What to produce:
From the listing below, return every line with the string "EXACT" in it.

Supplied data:
○ ○ ○
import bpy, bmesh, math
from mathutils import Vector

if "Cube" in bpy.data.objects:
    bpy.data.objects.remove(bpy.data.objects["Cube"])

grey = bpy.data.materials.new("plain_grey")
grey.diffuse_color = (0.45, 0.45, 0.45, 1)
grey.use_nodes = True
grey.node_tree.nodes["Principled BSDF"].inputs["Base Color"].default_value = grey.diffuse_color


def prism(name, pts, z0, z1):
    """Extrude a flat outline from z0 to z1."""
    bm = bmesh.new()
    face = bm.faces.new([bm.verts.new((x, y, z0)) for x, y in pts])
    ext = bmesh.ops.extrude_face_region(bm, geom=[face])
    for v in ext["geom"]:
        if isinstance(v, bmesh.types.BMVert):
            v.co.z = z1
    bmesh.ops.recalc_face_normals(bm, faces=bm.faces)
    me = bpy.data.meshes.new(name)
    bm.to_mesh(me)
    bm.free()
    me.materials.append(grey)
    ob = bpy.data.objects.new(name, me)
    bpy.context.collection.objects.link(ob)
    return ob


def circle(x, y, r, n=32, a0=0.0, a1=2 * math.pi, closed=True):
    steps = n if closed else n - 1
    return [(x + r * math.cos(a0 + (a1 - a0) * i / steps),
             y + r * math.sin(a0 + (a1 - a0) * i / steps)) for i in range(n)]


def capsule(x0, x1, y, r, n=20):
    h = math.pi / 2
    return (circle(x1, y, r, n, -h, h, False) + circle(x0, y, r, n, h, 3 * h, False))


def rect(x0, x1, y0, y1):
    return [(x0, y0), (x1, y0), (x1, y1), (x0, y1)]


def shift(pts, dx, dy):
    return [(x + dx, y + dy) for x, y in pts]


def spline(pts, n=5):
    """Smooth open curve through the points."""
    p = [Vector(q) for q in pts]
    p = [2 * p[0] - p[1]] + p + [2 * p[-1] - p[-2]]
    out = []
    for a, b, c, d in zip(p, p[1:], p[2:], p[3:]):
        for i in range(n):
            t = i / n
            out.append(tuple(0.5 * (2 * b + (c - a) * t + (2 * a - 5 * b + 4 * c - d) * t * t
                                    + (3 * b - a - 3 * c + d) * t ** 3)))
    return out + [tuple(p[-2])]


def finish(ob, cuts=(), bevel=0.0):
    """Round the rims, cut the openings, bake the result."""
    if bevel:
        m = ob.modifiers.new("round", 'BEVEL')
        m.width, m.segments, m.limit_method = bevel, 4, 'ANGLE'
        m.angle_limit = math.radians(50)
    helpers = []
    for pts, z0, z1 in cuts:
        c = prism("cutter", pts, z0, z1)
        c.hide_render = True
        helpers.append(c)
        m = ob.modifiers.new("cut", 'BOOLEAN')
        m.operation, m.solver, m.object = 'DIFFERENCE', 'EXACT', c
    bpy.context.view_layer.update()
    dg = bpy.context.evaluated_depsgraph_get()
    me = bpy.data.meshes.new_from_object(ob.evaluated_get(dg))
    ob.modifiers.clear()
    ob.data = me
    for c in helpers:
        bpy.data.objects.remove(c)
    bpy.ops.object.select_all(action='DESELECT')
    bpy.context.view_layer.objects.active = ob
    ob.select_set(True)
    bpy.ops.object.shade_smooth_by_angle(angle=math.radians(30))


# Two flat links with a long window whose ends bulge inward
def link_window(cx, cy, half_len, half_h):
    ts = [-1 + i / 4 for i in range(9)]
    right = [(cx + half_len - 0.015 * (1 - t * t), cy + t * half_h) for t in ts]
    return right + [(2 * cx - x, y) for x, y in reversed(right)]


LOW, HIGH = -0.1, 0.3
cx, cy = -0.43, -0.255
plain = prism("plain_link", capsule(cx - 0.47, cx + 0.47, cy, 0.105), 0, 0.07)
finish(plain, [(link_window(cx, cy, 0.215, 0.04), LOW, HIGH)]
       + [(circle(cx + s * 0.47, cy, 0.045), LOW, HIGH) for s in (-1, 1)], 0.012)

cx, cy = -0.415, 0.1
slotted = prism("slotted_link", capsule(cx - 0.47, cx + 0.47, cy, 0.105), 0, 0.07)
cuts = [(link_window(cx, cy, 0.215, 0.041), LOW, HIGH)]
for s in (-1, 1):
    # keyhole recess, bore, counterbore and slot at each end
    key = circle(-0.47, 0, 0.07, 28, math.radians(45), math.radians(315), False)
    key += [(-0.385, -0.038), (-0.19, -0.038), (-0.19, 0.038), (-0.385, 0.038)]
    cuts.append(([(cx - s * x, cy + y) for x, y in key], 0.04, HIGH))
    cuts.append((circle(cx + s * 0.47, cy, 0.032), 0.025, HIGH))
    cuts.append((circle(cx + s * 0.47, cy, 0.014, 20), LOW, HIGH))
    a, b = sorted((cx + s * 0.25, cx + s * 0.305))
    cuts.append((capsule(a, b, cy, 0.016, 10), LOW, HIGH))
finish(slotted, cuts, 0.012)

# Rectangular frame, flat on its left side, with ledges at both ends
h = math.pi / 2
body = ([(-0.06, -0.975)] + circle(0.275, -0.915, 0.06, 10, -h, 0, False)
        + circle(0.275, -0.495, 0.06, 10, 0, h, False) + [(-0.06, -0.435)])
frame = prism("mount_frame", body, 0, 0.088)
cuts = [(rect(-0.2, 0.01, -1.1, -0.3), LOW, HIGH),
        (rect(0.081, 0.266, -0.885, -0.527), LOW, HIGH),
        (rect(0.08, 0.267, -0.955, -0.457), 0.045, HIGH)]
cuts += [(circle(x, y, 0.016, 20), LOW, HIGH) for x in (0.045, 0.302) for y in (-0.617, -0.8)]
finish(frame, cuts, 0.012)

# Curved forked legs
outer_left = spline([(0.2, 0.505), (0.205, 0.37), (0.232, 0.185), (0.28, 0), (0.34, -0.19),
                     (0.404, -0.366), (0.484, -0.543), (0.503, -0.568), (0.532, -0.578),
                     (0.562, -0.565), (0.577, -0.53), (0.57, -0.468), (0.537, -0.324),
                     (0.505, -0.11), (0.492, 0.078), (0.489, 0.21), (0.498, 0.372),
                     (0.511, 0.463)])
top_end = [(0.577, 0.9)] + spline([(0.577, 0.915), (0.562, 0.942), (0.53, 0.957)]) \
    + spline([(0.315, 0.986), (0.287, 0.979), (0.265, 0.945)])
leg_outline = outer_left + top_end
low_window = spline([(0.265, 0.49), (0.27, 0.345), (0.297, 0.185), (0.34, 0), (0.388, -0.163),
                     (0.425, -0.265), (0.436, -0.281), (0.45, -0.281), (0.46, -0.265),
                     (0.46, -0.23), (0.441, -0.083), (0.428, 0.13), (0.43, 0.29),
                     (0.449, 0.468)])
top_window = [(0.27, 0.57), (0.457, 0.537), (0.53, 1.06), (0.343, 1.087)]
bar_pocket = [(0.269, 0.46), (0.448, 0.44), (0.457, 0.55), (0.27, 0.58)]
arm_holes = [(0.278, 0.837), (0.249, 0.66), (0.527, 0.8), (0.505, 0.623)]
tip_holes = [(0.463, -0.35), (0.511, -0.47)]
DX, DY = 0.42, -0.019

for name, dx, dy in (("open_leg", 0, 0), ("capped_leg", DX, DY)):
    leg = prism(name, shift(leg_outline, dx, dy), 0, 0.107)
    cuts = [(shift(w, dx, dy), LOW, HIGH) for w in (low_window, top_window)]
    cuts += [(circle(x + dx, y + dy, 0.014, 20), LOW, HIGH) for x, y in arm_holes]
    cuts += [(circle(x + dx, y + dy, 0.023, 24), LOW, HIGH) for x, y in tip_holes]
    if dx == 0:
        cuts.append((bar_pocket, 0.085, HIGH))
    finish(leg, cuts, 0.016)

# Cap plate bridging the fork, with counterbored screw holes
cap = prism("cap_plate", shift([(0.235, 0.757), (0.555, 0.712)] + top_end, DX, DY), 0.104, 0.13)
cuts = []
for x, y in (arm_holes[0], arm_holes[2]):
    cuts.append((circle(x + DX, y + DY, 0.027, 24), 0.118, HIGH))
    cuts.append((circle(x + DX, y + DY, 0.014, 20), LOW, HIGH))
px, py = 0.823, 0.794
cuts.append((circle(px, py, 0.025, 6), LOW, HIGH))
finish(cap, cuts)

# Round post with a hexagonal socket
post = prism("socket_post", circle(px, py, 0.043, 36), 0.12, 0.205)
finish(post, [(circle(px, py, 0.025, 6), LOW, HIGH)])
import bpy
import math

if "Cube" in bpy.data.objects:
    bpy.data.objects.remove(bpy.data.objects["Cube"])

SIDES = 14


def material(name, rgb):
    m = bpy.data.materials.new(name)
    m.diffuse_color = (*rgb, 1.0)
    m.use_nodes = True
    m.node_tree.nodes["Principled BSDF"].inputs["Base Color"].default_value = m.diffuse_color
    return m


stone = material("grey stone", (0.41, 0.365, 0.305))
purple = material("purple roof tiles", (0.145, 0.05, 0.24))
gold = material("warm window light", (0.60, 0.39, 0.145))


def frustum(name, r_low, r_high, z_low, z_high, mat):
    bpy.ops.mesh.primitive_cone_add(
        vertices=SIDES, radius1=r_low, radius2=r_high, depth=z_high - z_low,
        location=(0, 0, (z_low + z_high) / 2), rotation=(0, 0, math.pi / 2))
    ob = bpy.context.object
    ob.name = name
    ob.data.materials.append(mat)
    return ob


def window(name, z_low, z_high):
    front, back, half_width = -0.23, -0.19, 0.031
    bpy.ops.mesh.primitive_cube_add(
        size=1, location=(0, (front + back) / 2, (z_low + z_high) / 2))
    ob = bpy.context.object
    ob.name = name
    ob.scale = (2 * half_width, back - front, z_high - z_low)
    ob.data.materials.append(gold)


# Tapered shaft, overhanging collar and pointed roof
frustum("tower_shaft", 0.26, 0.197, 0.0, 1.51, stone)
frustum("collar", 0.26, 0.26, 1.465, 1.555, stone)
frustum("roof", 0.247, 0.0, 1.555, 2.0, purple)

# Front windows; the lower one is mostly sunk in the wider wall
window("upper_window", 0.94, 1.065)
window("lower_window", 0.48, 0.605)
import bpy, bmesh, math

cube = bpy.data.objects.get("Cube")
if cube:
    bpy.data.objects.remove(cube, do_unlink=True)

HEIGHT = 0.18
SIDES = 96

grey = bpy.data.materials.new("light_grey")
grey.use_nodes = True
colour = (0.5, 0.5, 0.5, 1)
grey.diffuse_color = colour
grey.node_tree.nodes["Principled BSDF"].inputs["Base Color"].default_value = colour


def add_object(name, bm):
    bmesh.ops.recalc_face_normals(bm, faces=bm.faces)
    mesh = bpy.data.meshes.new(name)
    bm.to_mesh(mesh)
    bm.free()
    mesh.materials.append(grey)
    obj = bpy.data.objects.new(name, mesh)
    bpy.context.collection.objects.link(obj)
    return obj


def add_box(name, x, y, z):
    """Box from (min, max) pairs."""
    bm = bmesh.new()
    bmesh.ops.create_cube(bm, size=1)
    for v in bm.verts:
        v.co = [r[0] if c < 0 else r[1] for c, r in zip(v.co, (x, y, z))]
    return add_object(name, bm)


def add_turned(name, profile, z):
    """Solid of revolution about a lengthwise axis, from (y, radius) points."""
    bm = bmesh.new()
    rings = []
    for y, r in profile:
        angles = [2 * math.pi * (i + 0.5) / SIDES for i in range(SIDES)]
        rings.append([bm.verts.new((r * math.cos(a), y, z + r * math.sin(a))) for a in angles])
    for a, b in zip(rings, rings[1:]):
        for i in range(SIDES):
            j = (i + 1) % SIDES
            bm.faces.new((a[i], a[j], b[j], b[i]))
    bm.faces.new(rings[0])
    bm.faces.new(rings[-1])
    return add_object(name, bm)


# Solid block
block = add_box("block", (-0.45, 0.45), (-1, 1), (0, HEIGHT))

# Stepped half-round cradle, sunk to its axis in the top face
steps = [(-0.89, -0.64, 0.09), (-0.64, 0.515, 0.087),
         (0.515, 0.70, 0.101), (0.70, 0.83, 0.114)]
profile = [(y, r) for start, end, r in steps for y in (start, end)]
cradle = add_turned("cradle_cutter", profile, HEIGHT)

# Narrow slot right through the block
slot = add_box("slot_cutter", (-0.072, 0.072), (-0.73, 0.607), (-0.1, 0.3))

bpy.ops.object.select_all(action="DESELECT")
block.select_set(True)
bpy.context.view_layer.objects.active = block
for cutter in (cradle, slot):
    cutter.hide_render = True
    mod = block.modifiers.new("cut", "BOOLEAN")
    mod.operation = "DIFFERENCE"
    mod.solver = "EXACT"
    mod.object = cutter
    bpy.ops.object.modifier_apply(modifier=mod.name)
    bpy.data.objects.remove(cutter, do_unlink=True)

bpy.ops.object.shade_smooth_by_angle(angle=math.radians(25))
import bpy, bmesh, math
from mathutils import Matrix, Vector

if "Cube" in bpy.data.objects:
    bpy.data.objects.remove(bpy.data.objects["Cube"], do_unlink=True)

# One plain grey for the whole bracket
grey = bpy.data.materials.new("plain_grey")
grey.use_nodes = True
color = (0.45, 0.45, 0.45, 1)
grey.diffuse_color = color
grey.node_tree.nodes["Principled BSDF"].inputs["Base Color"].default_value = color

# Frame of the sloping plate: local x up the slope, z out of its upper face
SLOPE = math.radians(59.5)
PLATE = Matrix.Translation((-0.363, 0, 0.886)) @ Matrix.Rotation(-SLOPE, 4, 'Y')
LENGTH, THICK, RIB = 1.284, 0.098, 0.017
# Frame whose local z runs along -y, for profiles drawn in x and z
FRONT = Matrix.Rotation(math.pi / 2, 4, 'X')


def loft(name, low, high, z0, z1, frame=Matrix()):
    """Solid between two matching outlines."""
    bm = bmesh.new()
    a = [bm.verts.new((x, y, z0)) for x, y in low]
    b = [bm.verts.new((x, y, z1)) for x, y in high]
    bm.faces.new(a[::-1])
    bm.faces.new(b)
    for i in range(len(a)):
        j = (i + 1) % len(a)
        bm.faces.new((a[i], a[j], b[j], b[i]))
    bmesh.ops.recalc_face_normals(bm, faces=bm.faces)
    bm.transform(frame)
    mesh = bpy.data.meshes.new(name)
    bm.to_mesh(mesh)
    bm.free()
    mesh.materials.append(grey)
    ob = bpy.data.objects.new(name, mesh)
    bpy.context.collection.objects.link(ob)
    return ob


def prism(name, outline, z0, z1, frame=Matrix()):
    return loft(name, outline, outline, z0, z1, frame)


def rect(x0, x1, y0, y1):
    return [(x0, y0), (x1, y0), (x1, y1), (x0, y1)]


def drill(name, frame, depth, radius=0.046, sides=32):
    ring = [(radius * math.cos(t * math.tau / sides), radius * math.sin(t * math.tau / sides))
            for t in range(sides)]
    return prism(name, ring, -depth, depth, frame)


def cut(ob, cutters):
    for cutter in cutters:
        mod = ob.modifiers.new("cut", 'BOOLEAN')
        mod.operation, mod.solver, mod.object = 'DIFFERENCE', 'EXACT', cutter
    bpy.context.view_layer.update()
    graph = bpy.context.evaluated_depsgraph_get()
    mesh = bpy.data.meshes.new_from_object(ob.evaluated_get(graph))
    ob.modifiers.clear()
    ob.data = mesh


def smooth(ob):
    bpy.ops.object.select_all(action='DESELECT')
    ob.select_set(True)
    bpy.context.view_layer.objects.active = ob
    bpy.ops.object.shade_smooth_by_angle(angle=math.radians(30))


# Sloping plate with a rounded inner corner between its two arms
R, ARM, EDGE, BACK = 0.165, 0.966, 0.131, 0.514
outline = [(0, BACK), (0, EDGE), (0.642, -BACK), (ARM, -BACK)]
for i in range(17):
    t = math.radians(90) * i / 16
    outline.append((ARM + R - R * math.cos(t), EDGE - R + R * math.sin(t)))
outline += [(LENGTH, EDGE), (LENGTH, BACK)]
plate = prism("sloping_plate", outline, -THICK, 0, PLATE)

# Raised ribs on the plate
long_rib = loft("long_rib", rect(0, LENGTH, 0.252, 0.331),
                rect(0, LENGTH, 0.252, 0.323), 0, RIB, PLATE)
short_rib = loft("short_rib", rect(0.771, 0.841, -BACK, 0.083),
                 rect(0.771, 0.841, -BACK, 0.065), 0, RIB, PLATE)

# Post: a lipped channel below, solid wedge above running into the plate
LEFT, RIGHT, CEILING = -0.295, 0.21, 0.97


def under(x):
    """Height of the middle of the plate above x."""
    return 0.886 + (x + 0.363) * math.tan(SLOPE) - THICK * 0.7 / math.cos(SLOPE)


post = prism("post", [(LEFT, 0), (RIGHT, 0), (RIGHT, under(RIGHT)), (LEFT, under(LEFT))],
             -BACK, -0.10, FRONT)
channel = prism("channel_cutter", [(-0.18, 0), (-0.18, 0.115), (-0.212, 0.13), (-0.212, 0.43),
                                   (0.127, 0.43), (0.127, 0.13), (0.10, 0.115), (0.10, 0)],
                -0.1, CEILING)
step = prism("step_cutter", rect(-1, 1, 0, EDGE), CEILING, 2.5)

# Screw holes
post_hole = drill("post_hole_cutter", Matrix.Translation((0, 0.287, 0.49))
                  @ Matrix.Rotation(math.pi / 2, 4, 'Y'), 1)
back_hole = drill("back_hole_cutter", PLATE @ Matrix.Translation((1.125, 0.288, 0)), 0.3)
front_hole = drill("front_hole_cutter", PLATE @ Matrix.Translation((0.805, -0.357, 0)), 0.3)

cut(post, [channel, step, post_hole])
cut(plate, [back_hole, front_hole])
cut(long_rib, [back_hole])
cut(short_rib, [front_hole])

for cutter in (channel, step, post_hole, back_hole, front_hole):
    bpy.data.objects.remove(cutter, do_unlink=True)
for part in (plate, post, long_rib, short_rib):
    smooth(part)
○ ○ ○
Answer to this exercise:
        m.operation, m.solver, m.object = 'DIFFERENCE', 'EXACT', c
    mod.solver = "EXACT"
        mod.operation, mod.solver, mod.object = 'DIFFERENCE', 'EXACT', cutter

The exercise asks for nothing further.